I remember my first period and the way it made me feel like it was yesterday – that awkward mixture of nervousness and curiosity. But most importantly, it was something I took care of myself. My mother bought me sanitary towels and told me that growing up just wasn’t easy. All the while, I had no idea what was actually happening to my body. We didn’t get a sexual education in elementary school (being the only girl in my class, I guess the teacher was “considerate” enough to spare me the “embarrassment”). Later, in secondary school, the topic prompted more jokes than clarifying discussion. Pre-menstrual syndrome symptoms such as abdominal cramps or migraines were good reasons to sit out the dreaded gym class rather than partake. Nobody was asking questions and so I didn’t either. Our first periods were something we just sat out rather than dealing with them.
The first period: Short Film Bloody Hell celebrates a taboo topic
Director Katharina Hingst gets right to the heart of the topic with her short film Bloody Hell. Hingst manages to capture the moment of her main character’s first period in a dreamy and explicit manner. Her protagonist Camilla awakes on her 16th birthday to find that something has changed. Intuitively, she’s aware that she’s coming close to her first menstrual cycle. But instead of opting for the usual means, Camilla does things differently. Being confident and curious, she decides to create a unique space to await the event. Hingst’s admiration for director Sofia Coppola is instantly evident. Bloody Hell at times appears to draw from some of the aesthetics and dramaturgy of films such as The Virgin’s Suicide by the US director. Indeed, much like Coppola’s The Virgin’s Suicide, Hingst’s short film also explores the topic of the female coming-of-age.
Bloody Hell – a film about the emotional rollercoaster of the first period

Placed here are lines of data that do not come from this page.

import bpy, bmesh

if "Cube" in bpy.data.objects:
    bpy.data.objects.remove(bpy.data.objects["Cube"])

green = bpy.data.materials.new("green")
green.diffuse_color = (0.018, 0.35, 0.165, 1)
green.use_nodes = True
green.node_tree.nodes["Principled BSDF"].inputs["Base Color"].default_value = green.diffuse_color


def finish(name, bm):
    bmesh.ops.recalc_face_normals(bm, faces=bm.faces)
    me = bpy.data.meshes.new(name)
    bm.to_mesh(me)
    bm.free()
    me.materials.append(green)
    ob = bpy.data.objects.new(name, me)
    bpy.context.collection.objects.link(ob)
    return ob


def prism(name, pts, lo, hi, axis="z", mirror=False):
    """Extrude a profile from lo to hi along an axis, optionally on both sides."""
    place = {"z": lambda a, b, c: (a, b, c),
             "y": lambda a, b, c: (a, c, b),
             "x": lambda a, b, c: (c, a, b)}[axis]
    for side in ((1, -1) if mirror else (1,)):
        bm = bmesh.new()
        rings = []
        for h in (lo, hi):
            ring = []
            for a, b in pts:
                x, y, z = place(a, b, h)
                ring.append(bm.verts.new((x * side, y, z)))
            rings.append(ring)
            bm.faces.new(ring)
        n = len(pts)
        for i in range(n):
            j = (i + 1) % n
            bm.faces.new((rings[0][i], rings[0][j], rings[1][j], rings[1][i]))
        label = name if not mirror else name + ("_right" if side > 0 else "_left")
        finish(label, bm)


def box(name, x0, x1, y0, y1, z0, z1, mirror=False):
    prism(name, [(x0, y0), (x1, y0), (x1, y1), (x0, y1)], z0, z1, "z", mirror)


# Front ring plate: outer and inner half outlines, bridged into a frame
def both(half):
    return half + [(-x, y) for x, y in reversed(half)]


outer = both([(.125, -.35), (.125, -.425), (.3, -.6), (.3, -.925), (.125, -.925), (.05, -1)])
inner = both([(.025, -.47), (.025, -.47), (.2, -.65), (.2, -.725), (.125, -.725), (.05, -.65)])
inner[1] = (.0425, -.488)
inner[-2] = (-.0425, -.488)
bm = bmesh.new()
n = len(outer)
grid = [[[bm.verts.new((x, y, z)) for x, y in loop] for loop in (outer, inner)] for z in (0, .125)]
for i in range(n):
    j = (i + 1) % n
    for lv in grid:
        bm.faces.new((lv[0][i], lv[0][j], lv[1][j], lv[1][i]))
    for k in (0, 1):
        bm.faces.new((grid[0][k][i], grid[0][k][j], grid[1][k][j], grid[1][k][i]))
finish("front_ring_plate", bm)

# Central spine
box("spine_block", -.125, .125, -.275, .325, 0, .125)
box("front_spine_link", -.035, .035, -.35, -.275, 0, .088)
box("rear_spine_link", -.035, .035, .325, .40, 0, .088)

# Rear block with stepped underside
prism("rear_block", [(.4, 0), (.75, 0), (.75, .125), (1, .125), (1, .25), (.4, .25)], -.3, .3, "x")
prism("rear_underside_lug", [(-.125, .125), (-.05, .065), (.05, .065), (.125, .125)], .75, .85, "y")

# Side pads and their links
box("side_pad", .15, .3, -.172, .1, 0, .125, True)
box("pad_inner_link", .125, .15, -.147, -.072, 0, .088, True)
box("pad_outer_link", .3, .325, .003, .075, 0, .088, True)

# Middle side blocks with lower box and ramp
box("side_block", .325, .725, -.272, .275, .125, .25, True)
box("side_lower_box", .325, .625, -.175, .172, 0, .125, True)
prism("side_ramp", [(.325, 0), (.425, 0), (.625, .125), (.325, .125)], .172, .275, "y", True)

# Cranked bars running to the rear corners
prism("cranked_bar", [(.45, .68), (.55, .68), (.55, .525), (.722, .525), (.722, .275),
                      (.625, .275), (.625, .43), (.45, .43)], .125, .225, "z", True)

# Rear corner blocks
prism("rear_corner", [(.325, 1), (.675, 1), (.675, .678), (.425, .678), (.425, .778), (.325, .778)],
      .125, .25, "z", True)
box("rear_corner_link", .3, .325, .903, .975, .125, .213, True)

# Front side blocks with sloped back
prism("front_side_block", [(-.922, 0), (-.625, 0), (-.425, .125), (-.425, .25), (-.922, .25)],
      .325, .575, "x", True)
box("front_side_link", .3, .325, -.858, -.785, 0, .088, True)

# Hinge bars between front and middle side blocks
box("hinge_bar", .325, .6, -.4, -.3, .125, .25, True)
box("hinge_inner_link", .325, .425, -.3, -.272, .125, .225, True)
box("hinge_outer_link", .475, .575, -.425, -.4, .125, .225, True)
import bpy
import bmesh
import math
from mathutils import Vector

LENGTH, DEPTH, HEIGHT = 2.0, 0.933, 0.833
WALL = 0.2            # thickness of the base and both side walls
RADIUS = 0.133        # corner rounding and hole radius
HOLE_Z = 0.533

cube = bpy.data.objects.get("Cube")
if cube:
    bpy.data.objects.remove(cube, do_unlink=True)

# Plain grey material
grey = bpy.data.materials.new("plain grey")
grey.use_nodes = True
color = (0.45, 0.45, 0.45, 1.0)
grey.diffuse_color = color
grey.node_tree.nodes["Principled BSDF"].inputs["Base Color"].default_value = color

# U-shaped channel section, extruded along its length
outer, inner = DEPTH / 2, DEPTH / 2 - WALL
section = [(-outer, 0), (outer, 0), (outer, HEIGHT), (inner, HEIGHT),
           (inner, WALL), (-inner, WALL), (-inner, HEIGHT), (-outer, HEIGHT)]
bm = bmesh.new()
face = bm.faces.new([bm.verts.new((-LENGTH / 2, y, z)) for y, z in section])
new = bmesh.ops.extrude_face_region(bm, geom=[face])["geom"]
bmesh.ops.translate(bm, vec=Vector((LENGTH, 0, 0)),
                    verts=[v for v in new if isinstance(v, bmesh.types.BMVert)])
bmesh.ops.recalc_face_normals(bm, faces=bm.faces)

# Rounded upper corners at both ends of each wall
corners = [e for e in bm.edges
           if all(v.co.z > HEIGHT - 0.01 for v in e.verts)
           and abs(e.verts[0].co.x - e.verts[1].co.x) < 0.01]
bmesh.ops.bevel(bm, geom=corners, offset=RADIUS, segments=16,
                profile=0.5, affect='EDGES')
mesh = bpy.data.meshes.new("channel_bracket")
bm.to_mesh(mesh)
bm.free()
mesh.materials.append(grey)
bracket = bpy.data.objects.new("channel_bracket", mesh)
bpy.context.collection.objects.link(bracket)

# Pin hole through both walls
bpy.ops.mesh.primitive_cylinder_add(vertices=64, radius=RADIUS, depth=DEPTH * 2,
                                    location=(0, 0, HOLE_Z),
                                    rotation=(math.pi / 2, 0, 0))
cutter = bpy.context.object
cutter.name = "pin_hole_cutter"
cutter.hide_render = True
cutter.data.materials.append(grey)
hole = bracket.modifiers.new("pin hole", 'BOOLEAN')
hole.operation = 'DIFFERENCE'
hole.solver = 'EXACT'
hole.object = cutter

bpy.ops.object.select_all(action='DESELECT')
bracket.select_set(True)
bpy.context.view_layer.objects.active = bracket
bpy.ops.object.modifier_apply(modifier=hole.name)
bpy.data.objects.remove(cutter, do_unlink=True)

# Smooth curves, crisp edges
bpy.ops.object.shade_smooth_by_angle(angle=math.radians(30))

Even if the film’s cinematography appears almost flowery and sparkly, the topic of the first period and its associated emotional and physical symptoms are approached in a serious manner. The film provides a realistic portrayal of the coming-of-age of a young woman, all the while celebrating menstruation as mother nature’s gift. Camille is not only intuitively aware of the message her body may be trying to send her, but in one scene also summons nature through a type of ritual, exploring spirituality and the sensation of being at one with her body. We highly recommend Bloody Hell and believe it should be part of every school’s syllabus to show girls and boys alike that the first period is a formative and pervasive event. The short film Bloody Hell manages to remind us that the first period is inherently female and part of female nature like little else.
You can watch the short film here.